Hole Beaters

January is the month that brings doom and gloom to the majority of steelheaders as streams begin to lock up with ice. Every year my heart sinks when I'm driving by the rivers and I see a thick sheet of ice covering miles of water. If I drank, I would be come a full-blown alcoholic probably spending the weekend yelling at the walls or kicking small dogs. That's why I wanted to hit the water hard before the window started to close shut.

For Saturday, I was the official tour guide as I had four others accompanying me. After the New Year’s day slamfest, both Bubba and Dick swore off the urban sewer and left it for greenhorns and hillbillies. Tagging along were Bubba’s friends from Dayton and all of them never fished this section of the river before and were excited to wet their rods on virgin water. You couldn’t ask for better conditions in January as both the flow and color were in perfect condition. Even though there was a lot of anchor ice on the bottom as we crossed over, the amount of slush was low. Whenever there is anchor ice, the water temperature is just barely hovering just above 32F and can make fish very hard to catch. This when I start beating holes looking for active fish.

I put a couple of guys on one section and I took the others farther downstream. By doing this we took up some great spots as I knew the hoards of diehards would be making their way downstream. Sure enough as the morning progress, I could hear the branches and twigs snapping as others looked in dismay as their favorite spots were occupied. It was pinner’s day out as every person walking by had a pin. Many years ago it would been guys with fly rods, spinning reels and the odd pinner. This section of the river is classic pinning water - wide, slow and shallow. The morning was chilly and the lines and rod tips constantly iced up giving us fits. Even though the water was cold, the fishing was decent as we caught enough fish to make those cold feet feel warmer. We didn't hear anything up stream and figure both of them were either beating the hole for one fish or hammering them and keeping the glory to themselves. After banging our section, I suggested we head upstream and see how they were doing. We all piled into the spot and managed to catch a couple more before calling it a day.
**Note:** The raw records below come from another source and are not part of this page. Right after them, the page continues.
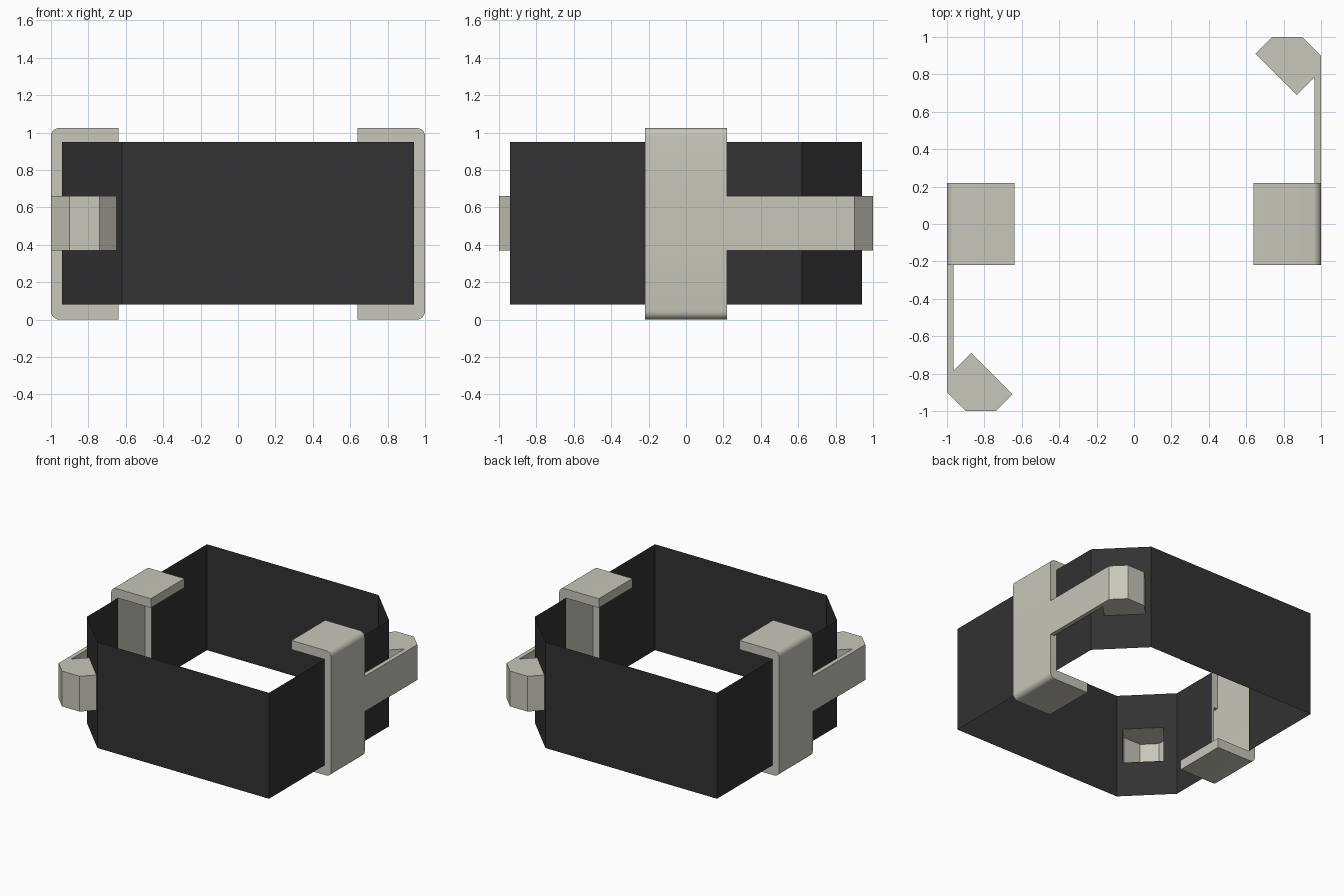
import bpy
import bmesh
import math

if "Cube" in bpy.data.objects:
    bpy.data.objects.remove(bpy.data.objects["Cube"], do_unlink=True)


def material(name, rgb):
    m = bpy.data.materials.new(name)
    m.use_nodes = True
    m.diffuse_color = (*rgb, 1)
    bsdf = m.node_tree.nodes["Principled BSDF"]
    bsdf.inputs["Base Color"].default_value = (*rgb, 1)
    bsdf.inputs["Roughness"].default_value = 0.7
    return m


BLACK = material("black band", (0.032, 0.032, 0.032))
GREY = material("warm grey", (0.578, 0.571, 0.497))


def finish(name, bm, mat, turned=False, smooth=False):
    """Turn the mesh into an object, optionally rotated half a turn about z."""
    if turned:
        for v in bm.verts:
            v.co.x, v.co.y = -v.co.x, -v.co.y
    me = bpy.data.meshes.new(name)
    bm.to_mesh(me)
    bm.free()
    me.materials.append(mat)
    ob = bpy.data.objects.new(name, me)
    bpy.context.collection.objects.link(ob)
    if smooth:
        bpy.ops.object.select_all(action='DESELECT')
        ob.select_set(True)
        bpy.context.view_layer.objects.active = ob
        bpy.ops.object.shade_smooth_by_angle(angle=math.radians(35))
    return ob


def shell(outline, lo, hi, place, open_sides, flip=False, notch=None):
    """Extrude a counter-clockwise outline, leaving some sides open.
    notch = (index, points) adds points after that corner of the low cap."""
    bm = bmesh.new()
    low = [bm.verts.new(place(u, v, lo)) for u, v in outline]
    high = [bm.verts.new(place(u, v, hi)) for u, v in outline]
    n = len(outline)
    faces = []
    for i in range(n):
        if i not in open_sides:
            j = (i + 1) % n
            faces.append([low[i], low[j], high[j], high[i]])
    cap = list(low)
    if notch:
        extra = [bm.verts.new(place(u, v, lo)) for u, v in notch[1]]
        cap[notch[0] + 1:notch[0] + 1] = extra
    faces += [cap[::-1], high]
    for f in faces:
        bm.faces.new(f[::-1] if flip else f)
    return bm


# Main levels
BAND_X, BAND_LO, BAND_HI = 0.94, 0.08, 0.95
HOOK_LO, HOOK_HI = 0.37, 0.66
TOP, HALF, CHAMFER = 1.025, 0.218, 0.62
ARM_IN = 0.965

# Half of the thin band, with a window in its chamfer where the hook meets it
path = [(-BAND_X, -HALF), (-BAND_X, -CHAMFER), (-0.87, -0.69), (-0.65, -0.91),
        (-CHAMFER, -BAND_X), (BAND_X, -BAND_X), (BAND_X, -HALF)]
levels = [BAND_LO, HOOK_LO, HOOK_HI, BAND_HI]


def band_half():
    bm = bmesh.new()
    grid = [[bm.verts.new((x, y, z)) for z in levels] for x, y in path]
    for i in range(len(path) - 1):
        for k in range(3):
            if (i, k) != (2, 1):
                bm.faces.new([grid[i][k], grid[i + 1][k],
                              grid[i + 1][k + 1], grid[i][k + 1]])
    return bm


# C-shaped clamp section in x and z, with rounded outer corners
R = 0.045


def corner(cx, cz, start):
    return [(cx + R * math.cos(a), cz + R * math.sin(a))
            for a in (math.radians(start + 15 * i) for i in range(7))]


section = corner(-1 + R, TOP - R, 90)
first = len(section)
section += [(-1, HOOK_HI), (-1, HOOK_LO)]
section += corner(-1 + R, R, 180)
section += [(-0.64, 0), (-0.64, BAND_LO)]
inner = len(section)
section += [(-BAND_X, BAND_LO), (-BAND_X, BAND_HI),
            (-0.64, BAND_HI), (-0.64, TOP)]
arm_mouth = (first, [(-ARM_IN, HOOK_HI), (-ARM_IN, HOOK_LO)])

# Arm and hook seen from above; open at the clamp and against the band
arm = [(-1, -HALF), (-1, -0.9), (-0.9, -1), (-0.74, -1), (-0.65, -0.91),
       (-0.87, -0.69), (-ARM_IN, -0.785), (-ARM_IN, -HALF)]

for turned, side in ((False, "right"), (True, "left")):
    finish("band_" + side, band_half(), BLACK, turned)
    clamp = shell(section, -HALF, HALF, lambda u, v, w: (u, w, v),
                  {inner}, flip=True, notch=arm_mouth)
    finish("clamp_" + side, clamp, GREY, turned, smooth=True)
    hook = shell(arm, HOOK_LO, HOOK_HI, lambda u, v, w: (u, v, w), {4, 7})
    finish("hook_arm_" + side, hook, GREY, turned)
On Sunday it was another day of hole beating and I wanted to head farther downstream to check out some more water. Today I was with one person and we hit the first spot where everybody was banging fish the day before. It was the same as yesterday - ice on the rods, anchor ice and a slow bite in the morning. We caught a couple here and there to keep the morning interesting. This was the latest I’ve fished this section of the river and usually I’m fishing it hard in the months of November and December. But whenever the river got down to fishable levels it blew out before the weekend. We started to walk downstream and nearly spot was occupied. Away from the cliffs the wind was a tad too strong and there was more slush. I felt it was too difficult to fish and I used the time to pointed out some good spots and suggested that when conditions were more favorable we would fish it. On the way back we noticed a spot was vacated and we decided to fish it. Most people think that spots fished early in the morning are usually pounded and often pass it up for something downstream. Since we were heading back I figured what the hell and started another round of beating the hole again. Sure enough we started hooking into fish and they had a hankering for fresh steelhead eggs. We ended the day early as there were more people near the access.

Monday was the day for the diehards as me, the Dfishinfool (Don) and one of his guides Trout (Travis) were going to hit the river hard. I took a floating holiday and knew the river would be vacant today. I arrived at a tardy 7:30A.M and it was a chilly morning and fishing would be tough as the temperature was going to stay in the upper 20s. That meant another day of flicking off ice from the guides and line. The plan was to hole hop on the way down to the 2 mile marker. We had every type of rod available today - spey, switch, regular fly and noodle. But from the get go the pin kicked ass. It was mostly fresh hens that fell for steelhead eggs tied in pink and chartreuse. Even though the hens looked fresh, Travis caught one and when he was ready for the money shot, she started to spit eggs out. Considering this is still winter, there have been reports of some people catching spawned out hens. We continued downstream and every spot gave up fish. Surprisingly it was the Dfishinfool himself - Don that was carrying a skunk around his neck and that is very unusual for him. But he took in stride and didn't seem to mind that others were enjoying the day.

It was an exhausting 4 out of 5 days of fishing and I'm happy that I was able to get out and fish with others that many would consider crazy for standing in freezing water all day to catch fish. Looking ahead the rivers will remain open as we recieved some rain Tuesday as it got the water levels slightly but enough to blow them out.


lambton said...

That's a sweet double striper! Good on ya brother!

Trotsky said...

I'll second that...that is an awesome buck!!!